"Two Sisters From Boston" (1946) teams her with fellow MGM staple June Allyson in the story of a woman whose fib about being a Broadway star catches up to her. "Anchors Aweigh" (1945) features Grayson and Frank Sinatra, but it's a good bet the movie's best-remembered pairing is Gene Kelly and Jerry the mouse (of "Tom and Jerry" fame) in a dance sequence.
"It Happened in Brooklyn" (1947) also teams Grayson with Sinatra, and adds Jimmy Durante, in the story of a military veteran seeking musical glory. "Grounds for Marriage" (1950) casts Grayson as an opera star who finds she still has strong feelings for her ex-husband (Van Johnson).
"The Desert Song" (1953) involves Grayson with the Foreign Legion, then "Show Boat" (1951) presents the star in one of her greatest films, placing her alongside Ava Gardner, Howard Keel and the "Old Man River"-crooning William Warfield in the Jerome Kern-Oscar Hammerstein II saga based on Edna Ferber's novel.
"So This Is Love" (1953) gives Grayson a big vocal workout in the role of opera star Grace Moore -- with Merv Griffin as her leading man -- and "That Midnight Kiss" (1949) gives her a would-be opera star to work opposite in Mario Lanza. "Kiss Me Kate" (1953) is another towering Grayson credit, and "Lovely to Look At" (1952) closes out her TCM marathon.

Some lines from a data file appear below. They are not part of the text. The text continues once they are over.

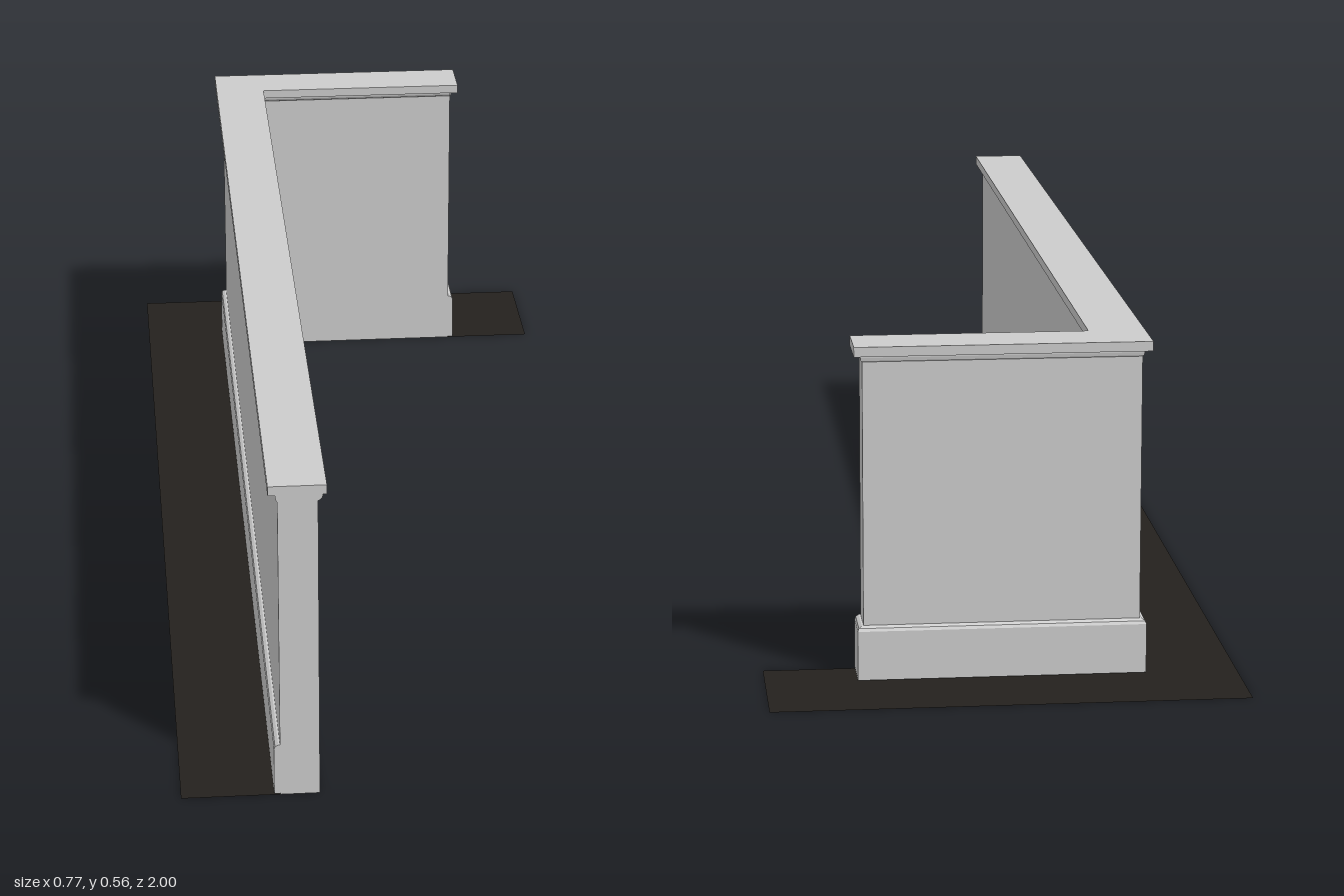
import * as THREE from 'three';

const grey = new THREE.MeshStandardMaterial({ color: 0xcccccc });
const dark = new THREE.MeshStandardMaterial({ color: 0x24211d, side: THREE.DoubleSide });

// Flat outline given as [x, z] corners
function outline(points) {
  return new THREE.Shape(points.map(([x, z]) => new THREE.Vector2(x, -z)));
}

// Sweeps a [offset, height] profile along mitred stations [x, z, outX, outZ]
function sweep(stations, profile) {
  const rings = stations.map(([x, z, ox, oz]) =>
    profile.map(([o, h]) => [x + ox * o, h, z + oz * o]));
  const pos = [];
  const tri = (a, b, c) => pos.push(...a, ...b, ...c);
  for (let i = 0; i < rings.length - 1; i++) {
    for (let j = 0; j < profile.length - 1; j++) {
      const a = rings[i][j], b = rings[i][j + 1];
      const c = rings[i + 1][j], d = rings[i + 1][j + 1];
      tri(a, b, c);
      tri(b, d, c);
    }
  }
  const first = rings[0], last = rings[rings.length - 1];
  for (let j = 1; j < profile.length - 1; j++) {
    tri(first[0], first[j + 1], first[j]);
    tri(last[0], last[j], last[j + 1]);
  }
  const geo = new THREE.BufferGeometry();
  geo.setAttribute('position', new THREE.Float32BufferAttribute(pos, 3));
  geo.computeVertexNormals();
  return geo;
}

export function createModel() {
  const group = new THREE.Group();
  const add = (name, geo, mat = grey) => {
    const mesh = new THREE.Mesh(geo, mat);
    mesh.name = name;
    group.add(mesh);
    return mesh;
  };

  // Wall faces: outer left/back, inner left/back, free end of the short arm
  const xo = -0.226, xi = -0.162, zo = -0.842, zi = -0.777, xe = 0.226;

  // L-shaped half wall
  const wall = new THREE.ExtrudeGeometry(
    outline([[xo, 1], [xi, 1], [xi, zi], [xe, zi], [xe, zo], [xo, zo]]),
    { depth: 0.54, bevelEnabled: false });
  add('wall', wall.rotateX(-Math.PI / 2));

  // Skirting around the outer faces and the short end
  const outer = [[xo, 1, -1, 0], [xo, zo, -1, -1], [xe, zo, 1, -1], [xe, zi, 1, 0]];
  add('skirting', sweep(outer,
    [[0, 0.002], [0.01, 0.002], [0.01, 0.084], [0.008, 0.089], [0.003, 0.092], [0, 0.092]]));

  // Mouldings tucked under the cap
  add('outerMoulding', sweep(outer,
    [[0, 0.529], [0.002, 0.531], [0.003, 0.536], [0.003, 0.54], [0, 0.54]]));
  const inner = [[xe, zi, 0, 1], [xi, zi, 1, 1], [xi, 1, 1, 0]];
  add('innerMoulding', sweep(inner,
    [[0, 0.529], [0.004, 0.531], [0.007, 0.535], [0.008, 0.54], [0, 0.54]]));

  // Cap boards, butted at the corner
  const board = (name, x0, x1, z0, z1) =>
    add(name, new THREE.BoxGeometry(x1 - x0, 0.016, z1 - z0))
      .position.set((x0 + x1) / 2, 0.548, (z0 + z1) / 2);
  board('longCap', -0.241, -0.148, -0.856, 1);
  board('shortCap', -0.148, 0.24, -0.856, -0.764);

  // Dark floor strip along the outside
  const floor = new THREE.ShapeGeometry(outline([
    [-0.387, 1], [xo, 1], [xo, zo], [xe, zo], [xe, zi], [0.387, zi], [0.387, -1], [-0.387, -1]]));
  add('floorStrip', floor.rotateX(-Math.PI / 2), dark);

  return group;
}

Though Margaret O'Brien also is known for MGM musicals, she did substantial dramatic work, and her TCM day is a definite split between the two genres. It includes the musical she's best known for: "Meet Me In St. Louis" (1944), about a family just before the 1904 World's Fair.
A highlight of the picture is Judy Garland and an absolutely adorable young O'Brien in a duet of "Under the Bamboo Tree" ... such an enduring charmer that it remained a showstopper 30 years later when MGM included it in the "That's Entertainment!" compilation feature. "The Trolley Song" and "Have Yourself a Merry Little Christmas" are among the other major numbers in "St. Louis."
The other "Summer Under the Stars" title that marries music and O'Brien is "Music for Millions" (1944), with June Allyson as her older music-making sister.
Other musicals are admittedly sparse on TCM's August schedule. It's thanks mainly to Powell and O'Brien, then, that the month is not only a "Summer Under the Stars" -- it's a showcase for some songs, too.